→ Input records

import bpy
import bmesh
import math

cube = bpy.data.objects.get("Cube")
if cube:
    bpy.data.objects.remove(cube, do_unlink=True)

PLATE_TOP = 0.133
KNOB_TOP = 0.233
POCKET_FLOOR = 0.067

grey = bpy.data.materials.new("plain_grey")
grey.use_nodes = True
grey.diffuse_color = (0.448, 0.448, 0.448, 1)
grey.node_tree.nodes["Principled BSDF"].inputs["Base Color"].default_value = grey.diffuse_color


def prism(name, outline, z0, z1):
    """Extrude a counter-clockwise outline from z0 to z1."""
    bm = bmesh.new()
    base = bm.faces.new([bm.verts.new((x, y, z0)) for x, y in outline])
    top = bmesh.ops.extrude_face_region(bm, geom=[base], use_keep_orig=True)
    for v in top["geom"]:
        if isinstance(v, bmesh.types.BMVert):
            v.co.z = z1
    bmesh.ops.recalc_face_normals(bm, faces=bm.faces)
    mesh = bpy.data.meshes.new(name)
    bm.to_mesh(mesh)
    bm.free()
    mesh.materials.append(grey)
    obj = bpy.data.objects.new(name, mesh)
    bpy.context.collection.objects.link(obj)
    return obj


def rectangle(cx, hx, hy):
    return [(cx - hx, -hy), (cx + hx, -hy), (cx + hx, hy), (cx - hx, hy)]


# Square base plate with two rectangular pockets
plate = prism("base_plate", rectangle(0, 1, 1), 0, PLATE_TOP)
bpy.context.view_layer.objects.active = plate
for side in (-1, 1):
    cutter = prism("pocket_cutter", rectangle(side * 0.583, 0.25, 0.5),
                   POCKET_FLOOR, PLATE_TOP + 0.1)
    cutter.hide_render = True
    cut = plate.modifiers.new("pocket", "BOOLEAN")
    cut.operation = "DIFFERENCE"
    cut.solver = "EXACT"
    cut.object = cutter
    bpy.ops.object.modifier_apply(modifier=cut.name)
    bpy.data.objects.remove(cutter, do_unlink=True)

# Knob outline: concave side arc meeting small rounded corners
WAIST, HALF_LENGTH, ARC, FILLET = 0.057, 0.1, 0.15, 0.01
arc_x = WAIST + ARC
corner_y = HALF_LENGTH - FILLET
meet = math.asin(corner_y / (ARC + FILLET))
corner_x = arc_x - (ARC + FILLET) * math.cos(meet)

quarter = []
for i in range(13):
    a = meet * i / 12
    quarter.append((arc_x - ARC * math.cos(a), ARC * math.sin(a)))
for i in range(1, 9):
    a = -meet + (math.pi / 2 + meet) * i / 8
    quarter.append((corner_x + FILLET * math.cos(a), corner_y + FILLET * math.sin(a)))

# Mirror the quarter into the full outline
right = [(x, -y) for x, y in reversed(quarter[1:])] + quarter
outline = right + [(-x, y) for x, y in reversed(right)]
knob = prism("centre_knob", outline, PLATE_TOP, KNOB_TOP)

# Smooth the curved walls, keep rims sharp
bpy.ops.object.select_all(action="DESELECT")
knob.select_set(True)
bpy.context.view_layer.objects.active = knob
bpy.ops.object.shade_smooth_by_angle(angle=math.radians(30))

→ What you need to do
Give the number of lines in the records above that contain the word "cube". Reply with that number alone.

→ Answer for this exercise
3